Raised beds (if you wish to garden in the ground) allows the salts (think Salt River) that are prevalent in our soil to leach out away from the root zone, giving a more "neutral" host area for the plant(s).

If you go the potted or contained route, make sure that the containers have some sort of shielding from the sun. Think closed car in the summer. 140-160 degrees in a heart beat, which will cook the roots.

Allow the upper leafy part short periods of full sun, or all day in filtered shade.

The reason I liked the raised bed approach was that I could water (flood irrigation) two or three times a week, and get plenty of deep watering.
Our carrots would sometimes hit 12" to 14" in length, and sweeeet??? Ummmm...

The ones that hit hard pan sometimes looked like Gumby.

Our best stuff grew in the shadows of other plants that I prayed would reach an early demise (okra, for instance...)

Our garden was planted at the western edge of our property, using the fence for shade and support of climbing plants (beans, peas, etc.) We'd also sort of run a perimeter planting of higher growing plants that would shade the more tender/sensitive plants from the direct summer sun for more than a couple of hours.

Also if you do plant in the ground, clump your root (carrots etc., if so inclined) crops in relatively dense "zones". As you pick the early pieces, it allows the follow on growth room to expand, and you've loosened the soil just a bit by pulling out the big fellas...

Don't get too wrapped around the axle on scientific aspects of your dirt (unless you have a burning desire to go chasing the Ph...)

And forgive me for contradicting other posters, but I have a "hands in the dirt" knowledge of the conditions we face here.

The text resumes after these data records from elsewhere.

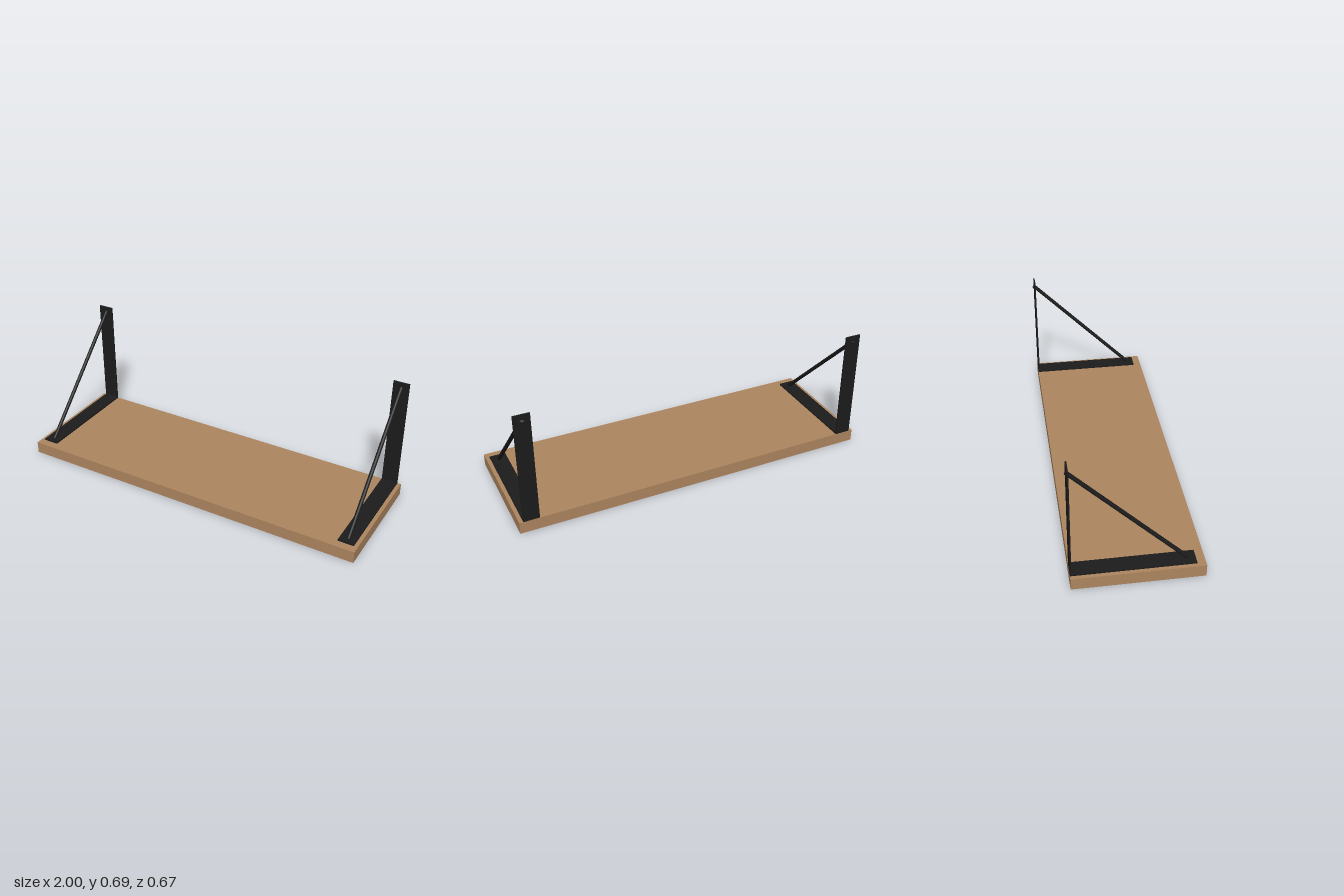
import * as THREE from 'three';

const wood = new THREE.MeshStandardMaterial({ name: 'wood', color: 0xae8660 });
const blackMetal = new THREE.MeshStandardMaterial({ name: 'blackMetal', color: 0x1c1c1d });

function box(name, material, size, position) {
  const mesh = new THREE.Mesh(new THREE.BoxGeometry(...size), material);
  mesh.name = name;
  mesh.position.set(...position);
  return mesh;
}

// Round bar running between two points
function rod(name, from, to, radius) {
  const dir = to.clone().sub(from);
  const mesh = new THREE.Mesh(new THREE.CylinderGeometry(radius, radius, dir.length(), 24), blackMetal);
  mesh.name = name;
  mesh.position.copy(from).add(to).multiplyScalar(0.5);
  mesh.quaternion.setFromUnitVectors(new THREE.Vector3(0, 1, 0), dir.normalize());
  return mesh;
}

// L-shaped strap with a diagonal brace
function bracket(name, x) {
  const group = new THREE.Group();
  group.name = name;
  group.position.x = x;
  group.add(
    box('basePlate', blackMetal, [0.088, 0.008, 0.622], [0, 0.071, -0.018]),
    box('wallPlate', blackMetal, [0.088, 0.624, 0.008], [0, 0.379, -0.325]),
    rod('diagonalBrace', new THREE.Vector3(0, 0.071, 0.258), new THREE.Vector3(0, 0.661, -0.33), 0.0105)
  );
  return group;
}

export function createModel() {
  const model = new THREE.Group();
  model.name = 'wallShelf';
  model.add(box('shelfBoard', wood, [2, 0.067, 0.667], [0, 0.0335, 0.004]));
  model.add(bracket('leftBracket', 0.935), bracket('rightBracket', -0.935));
  return model;
}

The gypsum will act as a "lubricant" between the clay particles, allowing better penetration of the water to adepth where it will do some good.

Depending upon where you live, you might (just maybe) be experiencing an acidic condition , but given the alkalinity of the water here, plus the irrigation methods of the farming community (which is what the land was if your home is less than fourty years old), tend to create hard pan at about the 6" to 12" depth from grade. Heavy compaction of alkali material, due to the absolute depth of the disc or harrow used by the farmer.

But for your peace of mind, you might be well advised to know exactly what you've got there.

There is more to successful gardening in Arizona, but the key points are getting plenty of organic material into the dirt, do NOT rely on chemical fix-its (let the compost/humus build at its own pace), water deeply and as frequently as necessary to maintain growth (avoiding the stressed look), and use the sun/shade from other plants to your advantage.

If I can grow food in the silty, expansive soil of Gilbert, with the same delicious results that I had in the heavy clay of Mesa, my technique must not be that far off...
I might be suffering from CDO.
It is just like OCD, except the letters are in alphabetical order.
Just as they should be...
I might be suffering from CDO.
It is just like OCD, except the letters are in alphabetical order.
Just as they should be...
post #10 of 10
Thread Starter 
Thanks for the advice; it's just what I needed. Conditions here are particularly odd. As for carrots... a friend has a "garden" that produces "carrots". He does nothing to the soil, only waters. He proudly pulled out a carrot to show me one day. Sorry little 1-inch pale carrot. I don't want to make that same mistake.
New Posts  All Forums:Forum Nav:
  Return Home
  Back to Forum: Food & Cooking
ChefTalk.com › ChefTalk Cooking Forums › Cooking Discussions › Food & Cooking › Gardening in the Desert